◆ Task to carry out ◆
What does the data read, word for word, from the line containing "o.data.materials.append(mat)" through its final line? Give those lines only.
Start of Dataset extract
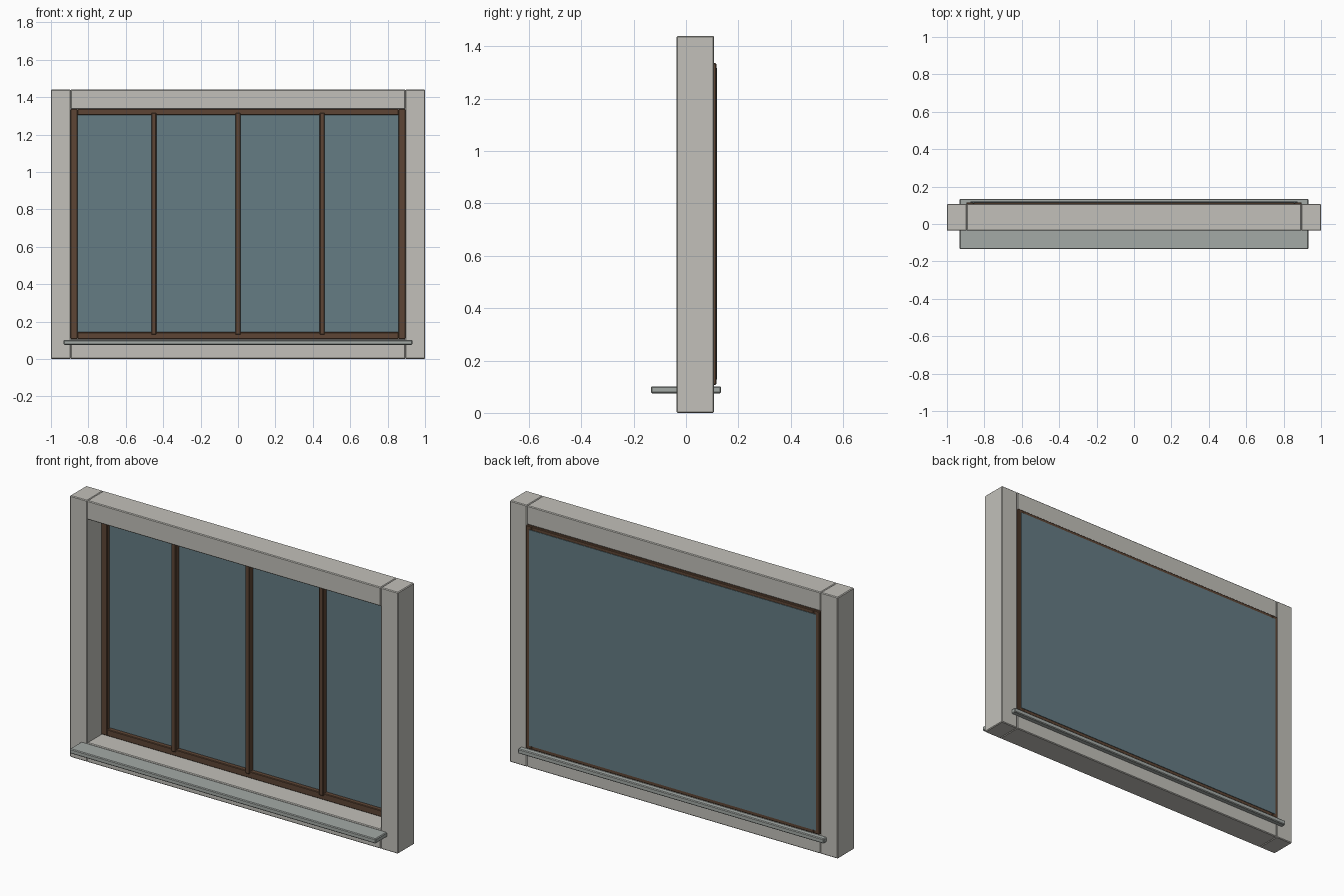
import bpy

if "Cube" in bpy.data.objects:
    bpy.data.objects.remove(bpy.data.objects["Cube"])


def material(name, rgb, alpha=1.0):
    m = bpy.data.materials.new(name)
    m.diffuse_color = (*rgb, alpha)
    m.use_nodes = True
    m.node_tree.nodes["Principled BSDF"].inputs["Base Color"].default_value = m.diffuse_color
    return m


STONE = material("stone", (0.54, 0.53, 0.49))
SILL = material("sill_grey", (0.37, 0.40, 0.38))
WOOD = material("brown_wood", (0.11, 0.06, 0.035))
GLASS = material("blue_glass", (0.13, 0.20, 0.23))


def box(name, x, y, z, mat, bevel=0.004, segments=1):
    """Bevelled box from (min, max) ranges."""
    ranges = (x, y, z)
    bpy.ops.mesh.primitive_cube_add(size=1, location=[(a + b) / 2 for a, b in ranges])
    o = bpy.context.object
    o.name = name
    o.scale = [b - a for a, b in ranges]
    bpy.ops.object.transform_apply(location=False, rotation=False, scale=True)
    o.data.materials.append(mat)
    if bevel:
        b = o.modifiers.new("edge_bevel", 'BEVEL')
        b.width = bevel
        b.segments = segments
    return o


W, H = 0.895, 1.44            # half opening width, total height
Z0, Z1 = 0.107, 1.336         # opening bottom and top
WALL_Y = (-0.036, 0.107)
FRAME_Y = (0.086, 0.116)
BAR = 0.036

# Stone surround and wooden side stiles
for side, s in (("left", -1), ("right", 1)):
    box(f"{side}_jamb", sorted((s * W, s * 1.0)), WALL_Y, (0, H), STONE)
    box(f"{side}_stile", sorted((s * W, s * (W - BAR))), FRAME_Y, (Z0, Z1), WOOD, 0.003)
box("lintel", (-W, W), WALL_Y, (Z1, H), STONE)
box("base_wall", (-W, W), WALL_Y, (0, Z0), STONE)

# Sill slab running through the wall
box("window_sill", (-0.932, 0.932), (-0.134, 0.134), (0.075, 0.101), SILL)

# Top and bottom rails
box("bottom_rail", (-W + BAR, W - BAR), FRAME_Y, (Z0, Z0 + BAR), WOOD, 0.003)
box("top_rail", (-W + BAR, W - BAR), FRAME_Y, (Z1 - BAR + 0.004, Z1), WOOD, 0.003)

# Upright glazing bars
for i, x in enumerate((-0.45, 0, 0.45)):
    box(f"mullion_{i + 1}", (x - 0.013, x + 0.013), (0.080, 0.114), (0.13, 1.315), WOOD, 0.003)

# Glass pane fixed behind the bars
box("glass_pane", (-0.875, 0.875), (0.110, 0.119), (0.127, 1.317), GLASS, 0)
End of Dataset extract
◆ The completed task ◆
    o.data.materials.append(mat)
    if bevel:
        b = o.modifiers.new("edge_bevel", 'BEVEL')
        b.width = bevel
        b.segments = segments
    return o


W, H = 0.895, 1.44            # half opening width, total height
Z0, Z1 = 0.107, 1.336         # opening bottom and top
WALL_Y = (-0.036, 0.107)
FRAME_Y = (0.086, 0.116)
BAR = 0.036

# Stone surround and wooden side stiles
for side, s in (("left", -1), ("right", 1)):
    box(f"{side}_jamb", sorted((s * W, s * 1.0)), WALL_Y, (0, H), STONE)
    box(f"{side}_stile", sorted((s * W, s * (W - BAR))), FRAME_Y, (Z0, Z1), WOOD, 0.003)
box("lintel", (-W, W), WALL_Y, (Z1, H), STONE)
box("base_wall", (-W, W), WALL_Y, (0, Z0), STONE)

# Sill slab running through the wall
box("window_sill", (-0.932, 0.932), (-0.134, 0.134), (0.075, 0.101), SILL)

# Top and bottom rails
box("bottom_rail", (-W + BAR, W - BAR), FRAME_Y, (Z0, Z0 + BAR), WOOD, 0.003)
box("top_rail", (-W + BAR, W - BAR), FRAME_Y, (Z1 - BAR + 0.004, Z1), WOOD, 0.003)

# Upright glazing bars
for i, x in enumerate((-0.45, 0, 0.45)):
    box(f"mullion_{i + 1}", (x - 0.013, x + 0.013), (0.080, 0.114), (0.13, 1.315), WOOD, 0.003)

# Glass pane fixed behind the bars
box("glass_pane", (-0.875, 0.875), (0.110, 0.119), (0.127, 1.317), GLASS, 0)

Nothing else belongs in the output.